## Problem details
Go through the entries one line at a time, and gather every line that has the word "location".

## Data for review
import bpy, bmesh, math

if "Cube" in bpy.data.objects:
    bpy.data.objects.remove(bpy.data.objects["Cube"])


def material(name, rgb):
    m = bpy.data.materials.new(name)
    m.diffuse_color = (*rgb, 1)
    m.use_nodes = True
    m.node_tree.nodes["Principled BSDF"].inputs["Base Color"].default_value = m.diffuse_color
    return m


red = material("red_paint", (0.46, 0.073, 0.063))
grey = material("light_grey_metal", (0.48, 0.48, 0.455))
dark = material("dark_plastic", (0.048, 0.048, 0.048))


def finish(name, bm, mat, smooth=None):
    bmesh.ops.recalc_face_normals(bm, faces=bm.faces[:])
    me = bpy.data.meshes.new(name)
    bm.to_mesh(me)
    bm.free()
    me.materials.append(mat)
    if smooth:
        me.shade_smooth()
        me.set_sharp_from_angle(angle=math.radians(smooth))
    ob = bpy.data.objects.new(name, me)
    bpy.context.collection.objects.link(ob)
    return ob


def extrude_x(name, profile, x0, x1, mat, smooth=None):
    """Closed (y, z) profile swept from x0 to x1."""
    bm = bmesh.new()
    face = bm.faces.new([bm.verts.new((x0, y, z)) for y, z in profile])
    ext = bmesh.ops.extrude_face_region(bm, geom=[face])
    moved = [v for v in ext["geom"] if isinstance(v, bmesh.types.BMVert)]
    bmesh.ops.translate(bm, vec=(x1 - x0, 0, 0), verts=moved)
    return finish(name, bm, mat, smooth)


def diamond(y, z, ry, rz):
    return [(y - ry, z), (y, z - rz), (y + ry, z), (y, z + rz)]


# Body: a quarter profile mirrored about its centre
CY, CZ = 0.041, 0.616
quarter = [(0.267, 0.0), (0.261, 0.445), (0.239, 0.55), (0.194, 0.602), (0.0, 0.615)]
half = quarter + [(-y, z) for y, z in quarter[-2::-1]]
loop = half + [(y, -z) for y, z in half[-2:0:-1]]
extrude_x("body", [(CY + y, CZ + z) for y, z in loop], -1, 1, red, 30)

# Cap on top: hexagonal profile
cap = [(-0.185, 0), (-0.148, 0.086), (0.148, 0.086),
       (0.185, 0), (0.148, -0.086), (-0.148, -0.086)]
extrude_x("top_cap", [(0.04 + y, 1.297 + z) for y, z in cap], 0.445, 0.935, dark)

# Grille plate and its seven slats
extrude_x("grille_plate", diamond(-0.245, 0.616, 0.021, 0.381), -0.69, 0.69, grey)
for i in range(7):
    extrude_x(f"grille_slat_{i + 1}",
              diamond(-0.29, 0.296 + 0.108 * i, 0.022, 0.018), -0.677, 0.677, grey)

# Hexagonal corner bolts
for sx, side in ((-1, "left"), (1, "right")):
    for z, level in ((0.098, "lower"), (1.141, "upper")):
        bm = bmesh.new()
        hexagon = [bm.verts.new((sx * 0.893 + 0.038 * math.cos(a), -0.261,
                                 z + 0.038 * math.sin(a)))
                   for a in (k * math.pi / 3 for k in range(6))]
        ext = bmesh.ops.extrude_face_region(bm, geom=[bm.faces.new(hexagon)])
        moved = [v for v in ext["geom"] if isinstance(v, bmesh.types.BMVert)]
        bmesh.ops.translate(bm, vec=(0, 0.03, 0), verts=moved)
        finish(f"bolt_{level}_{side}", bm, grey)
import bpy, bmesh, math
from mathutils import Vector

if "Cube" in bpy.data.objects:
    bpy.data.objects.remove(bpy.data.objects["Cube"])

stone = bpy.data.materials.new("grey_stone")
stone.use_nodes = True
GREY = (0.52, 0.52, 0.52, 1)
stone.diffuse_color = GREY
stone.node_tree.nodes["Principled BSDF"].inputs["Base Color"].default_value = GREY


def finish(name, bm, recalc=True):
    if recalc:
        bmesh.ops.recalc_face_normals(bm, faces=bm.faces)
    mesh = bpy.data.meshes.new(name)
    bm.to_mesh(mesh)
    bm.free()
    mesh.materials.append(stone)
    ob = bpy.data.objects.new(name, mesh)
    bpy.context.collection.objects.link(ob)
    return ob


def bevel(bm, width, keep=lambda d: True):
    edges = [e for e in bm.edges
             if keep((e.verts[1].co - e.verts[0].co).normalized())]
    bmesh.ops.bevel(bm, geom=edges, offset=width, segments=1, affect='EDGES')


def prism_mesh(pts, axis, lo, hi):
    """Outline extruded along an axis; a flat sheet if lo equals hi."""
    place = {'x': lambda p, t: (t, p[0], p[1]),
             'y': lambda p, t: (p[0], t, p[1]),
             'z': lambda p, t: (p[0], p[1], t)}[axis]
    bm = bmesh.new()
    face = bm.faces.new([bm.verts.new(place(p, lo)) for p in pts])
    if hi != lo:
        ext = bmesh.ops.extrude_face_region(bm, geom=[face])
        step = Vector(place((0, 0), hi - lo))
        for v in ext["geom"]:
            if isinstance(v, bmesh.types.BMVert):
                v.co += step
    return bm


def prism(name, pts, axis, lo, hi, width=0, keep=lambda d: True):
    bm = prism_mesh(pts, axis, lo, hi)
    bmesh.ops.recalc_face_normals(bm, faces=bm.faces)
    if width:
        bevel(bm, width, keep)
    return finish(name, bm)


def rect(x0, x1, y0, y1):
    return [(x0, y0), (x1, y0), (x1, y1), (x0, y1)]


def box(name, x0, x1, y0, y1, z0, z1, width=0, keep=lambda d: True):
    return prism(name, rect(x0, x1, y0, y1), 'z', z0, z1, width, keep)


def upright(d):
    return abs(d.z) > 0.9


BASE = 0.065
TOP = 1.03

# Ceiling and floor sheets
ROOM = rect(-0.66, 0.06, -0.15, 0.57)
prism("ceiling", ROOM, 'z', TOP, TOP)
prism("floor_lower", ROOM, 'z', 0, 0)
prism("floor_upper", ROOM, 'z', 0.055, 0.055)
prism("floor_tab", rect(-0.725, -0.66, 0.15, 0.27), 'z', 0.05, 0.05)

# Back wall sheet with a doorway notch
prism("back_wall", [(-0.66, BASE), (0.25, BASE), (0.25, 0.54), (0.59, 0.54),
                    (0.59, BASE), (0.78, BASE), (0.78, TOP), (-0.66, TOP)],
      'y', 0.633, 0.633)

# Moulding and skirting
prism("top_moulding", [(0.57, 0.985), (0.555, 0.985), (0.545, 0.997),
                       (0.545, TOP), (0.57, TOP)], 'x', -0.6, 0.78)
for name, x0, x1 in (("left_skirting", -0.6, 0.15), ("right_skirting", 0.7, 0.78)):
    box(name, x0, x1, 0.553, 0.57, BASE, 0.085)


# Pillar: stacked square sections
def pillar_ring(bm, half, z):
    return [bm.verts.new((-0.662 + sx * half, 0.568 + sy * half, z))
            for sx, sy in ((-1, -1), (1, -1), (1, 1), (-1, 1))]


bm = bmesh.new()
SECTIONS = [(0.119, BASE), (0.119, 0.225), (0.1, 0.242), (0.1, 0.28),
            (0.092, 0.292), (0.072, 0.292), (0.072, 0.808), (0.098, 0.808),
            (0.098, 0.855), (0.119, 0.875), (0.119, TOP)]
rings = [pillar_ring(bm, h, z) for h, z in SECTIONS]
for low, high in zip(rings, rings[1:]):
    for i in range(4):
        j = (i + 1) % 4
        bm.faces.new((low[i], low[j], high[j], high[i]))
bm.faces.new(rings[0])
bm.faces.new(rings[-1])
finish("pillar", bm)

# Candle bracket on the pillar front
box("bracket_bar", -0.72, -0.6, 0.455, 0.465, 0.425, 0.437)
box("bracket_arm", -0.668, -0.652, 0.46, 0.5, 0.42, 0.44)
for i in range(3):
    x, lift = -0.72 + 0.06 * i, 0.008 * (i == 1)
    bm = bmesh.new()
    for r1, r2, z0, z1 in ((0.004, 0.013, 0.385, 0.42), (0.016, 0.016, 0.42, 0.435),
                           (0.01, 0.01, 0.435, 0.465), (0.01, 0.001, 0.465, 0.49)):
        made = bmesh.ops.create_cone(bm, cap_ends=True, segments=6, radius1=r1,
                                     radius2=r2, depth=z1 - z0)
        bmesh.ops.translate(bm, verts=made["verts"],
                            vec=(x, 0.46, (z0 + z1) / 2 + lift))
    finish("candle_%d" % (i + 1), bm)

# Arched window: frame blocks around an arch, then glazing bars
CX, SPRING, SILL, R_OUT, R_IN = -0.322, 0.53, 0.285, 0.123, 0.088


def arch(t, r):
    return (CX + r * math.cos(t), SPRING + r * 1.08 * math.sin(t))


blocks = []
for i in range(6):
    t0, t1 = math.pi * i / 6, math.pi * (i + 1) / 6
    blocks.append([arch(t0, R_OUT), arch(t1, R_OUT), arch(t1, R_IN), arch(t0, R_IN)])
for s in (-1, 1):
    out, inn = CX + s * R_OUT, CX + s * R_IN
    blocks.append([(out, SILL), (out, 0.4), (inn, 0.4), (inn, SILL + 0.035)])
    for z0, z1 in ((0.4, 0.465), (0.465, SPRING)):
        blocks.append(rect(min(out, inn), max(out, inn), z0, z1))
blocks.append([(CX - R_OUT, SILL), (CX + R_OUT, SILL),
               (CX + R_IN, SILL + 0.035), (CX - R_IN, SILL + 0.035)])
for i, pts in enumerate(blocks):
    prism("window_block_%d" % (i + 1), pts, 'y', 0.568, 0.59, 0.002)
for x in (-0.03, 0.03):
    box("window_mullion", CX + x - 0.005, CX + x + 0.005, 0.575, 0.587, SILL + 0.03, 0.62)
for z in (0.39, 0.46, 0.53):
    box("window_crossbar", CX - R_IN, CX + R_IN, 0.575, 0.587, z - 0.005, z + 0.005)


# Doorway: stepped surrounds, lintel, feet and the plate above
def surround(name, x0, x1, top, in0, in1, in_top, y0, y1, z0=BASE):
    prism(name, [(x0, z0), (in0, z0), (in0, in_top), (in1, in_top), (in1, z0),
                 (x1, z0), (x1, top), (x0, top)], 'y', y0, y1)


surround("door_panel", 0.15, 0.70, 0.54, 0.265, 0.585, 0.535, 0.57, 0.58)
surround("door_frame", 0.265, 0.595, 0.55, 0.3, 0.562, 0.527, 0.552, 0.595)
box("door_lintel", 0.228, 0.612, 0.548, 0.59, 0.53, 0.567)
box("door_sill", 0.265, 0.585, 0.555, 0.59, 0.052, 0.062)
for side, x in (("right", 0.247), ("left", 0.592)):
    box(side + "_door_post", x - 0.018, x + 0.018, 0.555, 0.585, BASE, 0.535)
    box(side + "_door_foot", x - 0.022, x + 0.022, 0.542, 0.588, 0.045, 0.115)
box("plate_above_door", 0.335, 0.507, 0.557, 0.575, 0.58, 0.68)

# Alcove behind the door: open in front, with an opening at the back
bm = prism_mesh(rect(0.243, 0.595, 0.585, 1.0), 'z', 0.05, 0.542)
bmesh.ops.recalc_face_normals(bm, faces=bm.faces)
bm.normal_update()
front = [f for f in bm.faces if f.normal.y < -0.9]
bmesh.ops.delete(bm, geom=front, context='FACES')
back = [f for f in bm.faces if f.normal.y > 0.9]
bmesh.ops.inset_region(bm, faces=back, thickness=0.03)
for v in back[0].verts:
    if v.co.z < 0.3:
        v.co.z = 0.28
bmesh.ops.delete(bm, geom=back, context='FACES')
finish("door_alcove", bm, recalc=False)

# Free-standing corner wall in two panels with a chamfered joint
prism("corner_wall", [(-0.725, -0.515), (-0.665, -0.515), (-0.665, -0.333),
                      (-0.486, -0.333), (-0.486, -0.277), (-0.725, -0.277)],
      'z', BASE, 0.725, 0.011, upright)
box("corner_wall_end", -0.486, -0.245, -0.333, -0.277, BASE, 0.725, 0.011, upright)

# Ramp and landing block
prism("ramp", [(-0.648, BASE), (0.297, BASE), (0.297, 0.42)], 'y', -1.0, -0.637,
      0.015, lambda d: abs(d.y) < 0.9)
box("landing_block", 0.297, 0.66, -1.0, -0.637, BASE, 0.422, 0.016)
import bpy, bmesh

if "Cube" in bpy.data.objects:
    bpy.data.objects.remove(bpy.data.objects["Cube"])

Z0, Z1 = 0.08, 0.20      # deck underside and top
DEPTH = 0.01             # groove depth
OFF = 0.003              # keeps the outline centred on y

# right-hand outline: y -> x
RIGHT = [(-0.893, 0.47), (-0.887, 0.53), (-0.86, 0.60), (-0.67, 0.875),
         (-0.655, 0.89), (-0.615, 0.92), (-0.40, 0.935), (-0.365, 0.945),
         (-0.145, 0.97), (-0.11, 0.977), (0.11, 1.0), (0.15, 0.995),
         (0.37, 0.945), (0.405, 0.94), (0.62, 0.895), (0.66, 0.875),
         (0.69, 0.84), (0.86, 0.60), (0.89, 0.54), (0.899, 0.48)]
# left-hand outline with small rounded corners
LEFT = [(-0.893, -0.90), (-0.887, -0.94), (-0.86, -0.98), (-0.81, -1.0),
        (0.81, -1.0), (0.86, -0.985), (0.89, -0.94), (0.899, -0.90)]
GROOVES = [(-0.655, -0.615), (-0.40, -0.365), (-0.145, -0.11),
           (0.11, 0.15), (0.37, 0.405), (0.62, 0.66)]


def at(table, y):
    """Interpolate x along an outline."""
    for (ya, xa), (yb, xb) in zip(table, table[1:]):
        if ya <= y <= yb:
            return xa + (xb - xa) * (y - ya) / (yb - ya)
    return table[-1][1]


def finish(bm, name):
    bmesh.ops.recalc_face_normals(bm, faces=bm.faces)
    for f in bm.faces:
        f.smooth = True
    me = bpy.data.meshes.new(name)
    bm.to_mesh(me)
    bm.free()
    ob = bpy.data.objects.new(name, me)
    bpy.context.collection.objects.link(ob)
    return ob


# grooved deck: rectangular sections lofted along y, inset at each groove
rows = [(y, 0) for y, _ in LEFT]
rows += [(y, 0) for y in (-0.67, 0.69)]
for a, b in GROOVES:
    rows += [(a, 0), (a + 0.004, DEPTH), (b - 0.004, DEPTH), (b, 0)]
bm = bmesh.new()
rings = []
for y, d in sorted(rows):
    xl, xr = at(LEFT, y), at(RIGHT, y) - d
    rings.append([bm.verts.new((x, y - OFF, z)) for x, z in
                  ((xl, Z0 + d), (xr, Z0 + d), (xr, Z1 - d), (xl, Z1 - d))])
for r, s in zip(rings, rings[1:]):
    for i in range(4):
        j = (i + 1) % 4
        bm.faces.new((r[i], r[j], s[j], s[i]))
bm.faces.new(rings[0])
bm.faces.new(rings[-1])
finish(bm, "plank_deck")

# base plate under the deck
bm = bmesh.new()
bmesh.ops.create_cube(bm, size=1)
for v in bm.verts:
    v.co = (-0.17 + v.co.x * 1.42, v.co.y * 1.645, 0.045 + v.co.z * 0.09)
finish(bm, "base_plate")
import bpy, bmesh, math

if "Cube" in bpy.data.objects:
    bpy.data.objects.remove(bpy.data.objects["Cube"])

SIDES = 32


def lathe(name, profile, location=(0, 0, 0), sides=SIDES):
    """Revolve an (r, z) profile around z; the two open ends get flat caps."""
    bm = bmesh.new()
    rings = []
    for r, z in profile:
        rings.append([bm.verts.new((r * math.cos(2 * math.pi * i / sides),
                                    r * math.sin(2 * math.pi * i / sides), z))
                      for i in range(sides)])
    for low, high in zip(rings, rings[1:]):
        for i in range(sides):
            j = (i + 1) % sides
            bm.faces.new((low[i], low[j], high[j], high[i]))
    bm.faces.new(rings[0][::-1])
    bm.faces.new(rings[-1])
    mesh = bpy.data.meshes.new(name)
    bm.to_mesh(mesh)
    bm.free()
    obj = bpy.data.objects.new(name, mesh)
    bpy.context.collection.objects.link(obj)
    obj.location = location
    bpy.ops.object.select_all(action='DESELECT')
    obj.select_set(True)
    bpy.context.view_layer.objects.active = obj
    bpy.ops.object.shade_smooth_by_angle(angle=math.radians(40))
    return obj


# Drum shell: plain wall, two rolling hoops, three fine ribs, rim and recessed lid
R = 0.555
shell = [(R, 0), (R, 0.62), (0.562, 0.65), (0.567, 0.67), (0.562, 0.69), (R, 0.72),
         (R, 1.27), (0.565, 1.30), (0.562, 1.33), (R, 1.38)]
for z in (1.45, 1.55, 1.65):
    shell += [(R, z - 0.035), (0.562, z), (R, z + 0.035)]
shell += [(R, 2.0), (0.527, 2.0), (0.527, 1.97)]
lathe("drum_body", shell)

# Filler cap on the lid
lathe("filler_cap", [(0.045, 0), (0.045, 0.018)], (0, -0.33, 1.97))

## Answer for this exercise
def lathe(name, profile, location=(0, 0, 0), sides=SIDES):
    obj.location = location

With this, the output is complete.